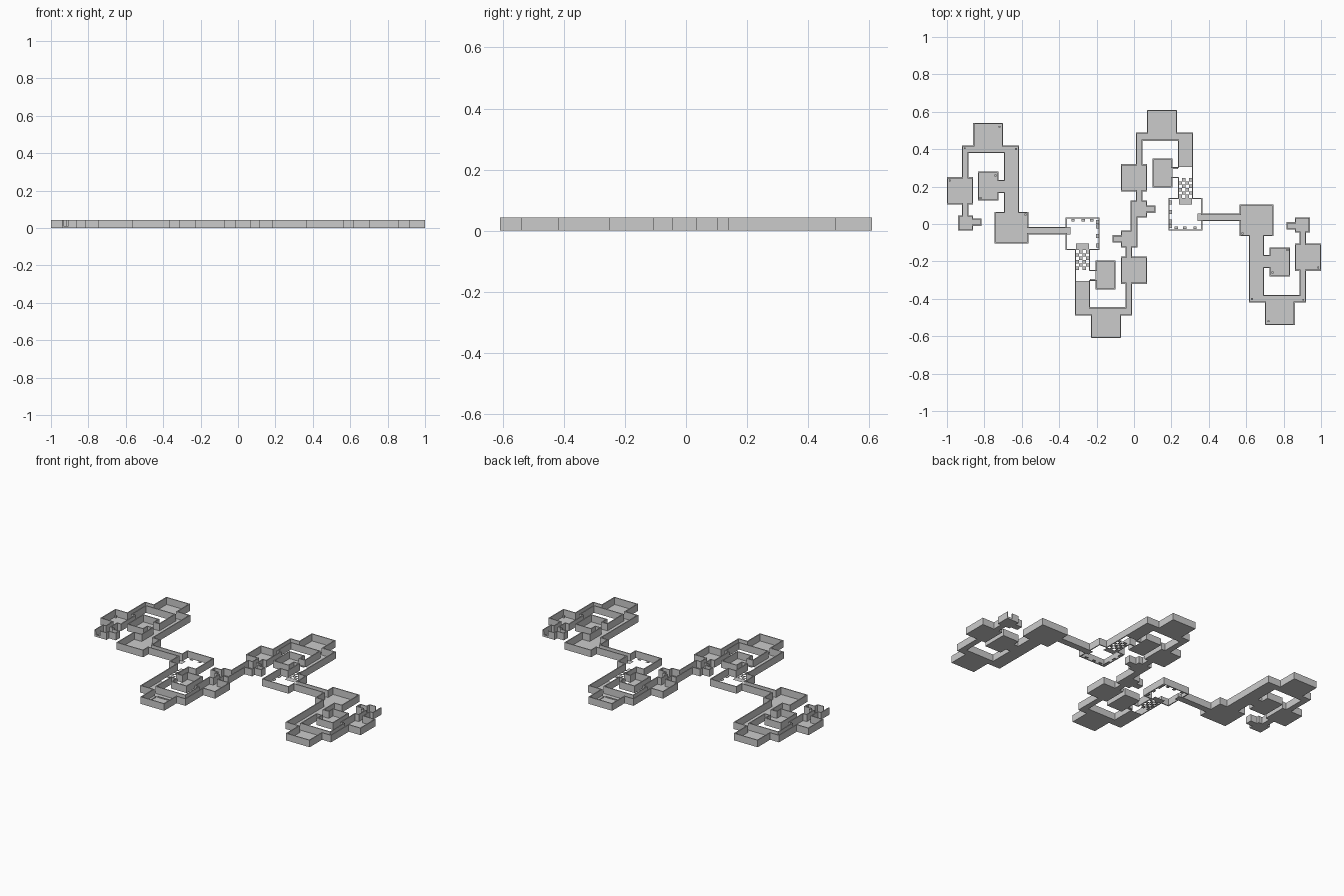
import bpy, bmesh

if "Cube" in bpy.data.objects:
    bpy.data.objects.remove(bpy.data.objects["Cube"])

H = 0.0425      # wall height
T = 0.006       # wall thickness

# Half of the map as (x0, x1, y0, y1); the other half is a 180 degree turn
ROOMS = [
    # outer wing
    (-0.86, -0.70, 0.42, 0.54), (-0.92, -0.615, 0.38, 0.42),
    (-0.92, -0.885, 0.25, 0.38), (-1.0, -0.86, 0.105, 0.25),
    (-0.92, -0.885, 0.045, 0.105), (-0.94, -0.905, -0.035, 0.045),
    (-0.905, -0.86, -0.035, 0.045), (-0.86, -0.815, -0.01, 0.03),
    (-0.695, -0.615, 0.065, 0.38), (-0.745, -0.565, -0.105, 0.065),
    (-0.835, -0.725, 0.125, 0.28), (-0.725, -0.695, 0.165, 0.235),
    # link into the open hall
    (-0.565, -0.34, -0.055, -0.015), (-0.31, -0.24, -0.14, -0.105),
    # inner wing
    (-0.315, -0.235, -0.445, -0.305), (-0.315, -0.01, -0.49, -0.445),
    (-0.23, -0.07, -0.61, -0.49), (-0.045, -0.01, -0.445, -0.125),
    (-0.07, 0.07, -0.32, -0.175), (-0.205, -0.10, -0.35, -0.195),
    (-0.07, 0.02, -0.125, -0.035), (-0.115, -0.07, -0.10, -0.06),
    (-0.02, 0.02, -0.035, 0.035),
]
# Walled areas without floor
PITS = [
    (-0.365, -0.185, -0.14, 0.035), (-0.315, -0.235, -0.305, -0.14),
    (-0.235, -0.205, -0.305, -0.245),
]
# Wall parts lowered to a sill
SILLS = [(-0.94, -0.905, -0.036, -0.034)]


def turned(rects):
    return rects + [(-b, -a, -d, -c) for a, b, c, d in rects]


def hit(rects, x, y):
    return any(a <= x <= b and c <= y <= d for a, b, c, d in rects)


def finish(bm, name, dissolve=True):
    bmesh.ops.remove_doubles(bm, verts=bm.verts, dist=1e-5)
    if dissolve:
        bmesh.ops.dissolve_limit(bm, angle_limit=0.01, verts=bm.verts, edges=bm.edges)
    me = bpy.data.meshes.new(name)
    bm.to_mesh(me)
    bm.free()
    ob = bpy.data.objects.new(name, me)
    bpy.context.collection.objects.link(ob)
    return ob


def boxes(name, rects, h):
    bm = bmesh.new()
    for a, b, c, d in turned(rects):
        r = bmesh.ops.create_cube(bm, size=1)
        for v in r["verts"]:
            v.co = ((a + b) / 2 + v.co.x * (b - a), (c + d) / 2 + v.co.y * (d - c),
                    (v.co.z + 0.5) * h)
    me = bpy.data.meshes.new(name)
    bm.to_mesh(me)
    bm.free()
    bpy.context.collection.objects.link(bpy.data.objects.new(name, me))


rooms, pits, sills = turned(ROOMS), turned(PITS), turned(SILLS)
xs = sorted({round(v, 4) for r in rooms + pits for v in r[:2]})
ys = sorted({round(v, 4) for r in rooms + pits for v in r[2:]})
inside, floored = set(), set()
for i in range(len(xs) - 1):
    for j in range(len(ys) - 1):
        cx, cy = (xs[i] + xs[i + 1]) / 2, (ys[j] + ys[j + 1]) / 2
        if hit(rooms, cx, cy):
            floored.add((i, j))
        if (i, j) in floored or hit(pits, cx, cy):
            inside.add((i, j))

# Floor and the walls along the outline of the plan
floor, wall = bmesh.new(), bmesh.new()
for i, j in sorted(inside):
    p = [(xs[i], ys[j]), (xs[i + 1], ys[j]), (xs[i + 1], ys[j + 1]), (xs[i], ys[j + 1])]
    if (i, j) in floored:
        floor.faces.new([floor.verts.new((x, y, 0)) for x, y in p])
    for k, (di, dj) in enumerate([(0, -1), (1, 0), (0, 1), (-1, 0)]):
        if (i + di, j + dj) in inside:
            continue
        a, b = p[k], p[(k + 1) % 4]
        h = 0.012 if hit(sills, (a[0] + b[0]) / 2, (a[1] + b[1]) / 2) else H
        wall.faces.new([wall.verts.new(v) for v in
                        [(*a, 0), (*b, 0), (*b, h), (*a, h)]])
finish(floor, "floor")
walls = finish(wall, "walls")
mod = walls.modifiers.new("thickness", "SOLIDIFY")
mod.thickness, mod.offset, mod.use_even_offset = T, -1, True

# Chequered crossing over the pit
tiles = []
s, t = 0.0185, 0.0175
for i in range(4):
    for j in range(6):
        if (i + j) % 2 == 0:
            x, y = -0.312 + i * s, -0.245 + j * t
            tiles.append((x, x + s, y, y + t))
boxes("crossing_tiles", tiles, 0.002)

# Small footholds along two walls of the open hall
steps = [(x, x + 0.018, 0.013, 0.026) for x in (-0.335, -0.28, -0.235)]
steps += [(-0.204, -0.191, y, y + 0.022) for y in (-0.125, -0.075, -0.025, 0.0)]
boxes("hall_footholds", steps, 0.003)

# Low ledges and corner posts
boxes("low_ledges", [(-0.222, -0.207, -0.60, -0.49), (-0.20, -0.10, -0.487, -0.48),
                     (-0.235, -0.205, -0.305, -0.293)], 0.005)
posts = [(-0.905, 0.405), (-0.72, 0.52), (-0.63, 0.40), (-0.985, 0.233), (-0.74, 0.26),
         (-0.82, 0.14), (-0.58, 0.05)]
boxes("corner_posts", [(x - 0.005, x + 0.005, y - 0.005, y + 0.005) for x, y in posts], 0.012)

####################

→ Work required
Return word for word the lines above from the line with "for k, (di, dj)" to the line with "mod.thickness, mod.offset, mod.use_even_offset", including both and leaving out all others.

→ Result of the task
    for k, (di, dj) in enumerate([(0, -1), (1, 0), (0, 1), (-1, 0)]):
        if (i + di, j + dj) in inside:
            continue
        a, b = p[k], p[(k + 1) % 4]
        h = 0.012 if hit(sills, (a[0] + b[0]) / 2, (a[1] + b[1]) / 2) else H
        wall.faces.new([wall.verts.new(v) for v in
                        [(*a, 0), (*b, 0), (*b, h), (*a, h)]])
finish(floor, "floor")
walls = finish(wall, "walls")
mod = walls.modifiers.new("thickness", "SOLIDIFY")
mod.thickness, mod.offset, mod.use_even_offset = T, -1, True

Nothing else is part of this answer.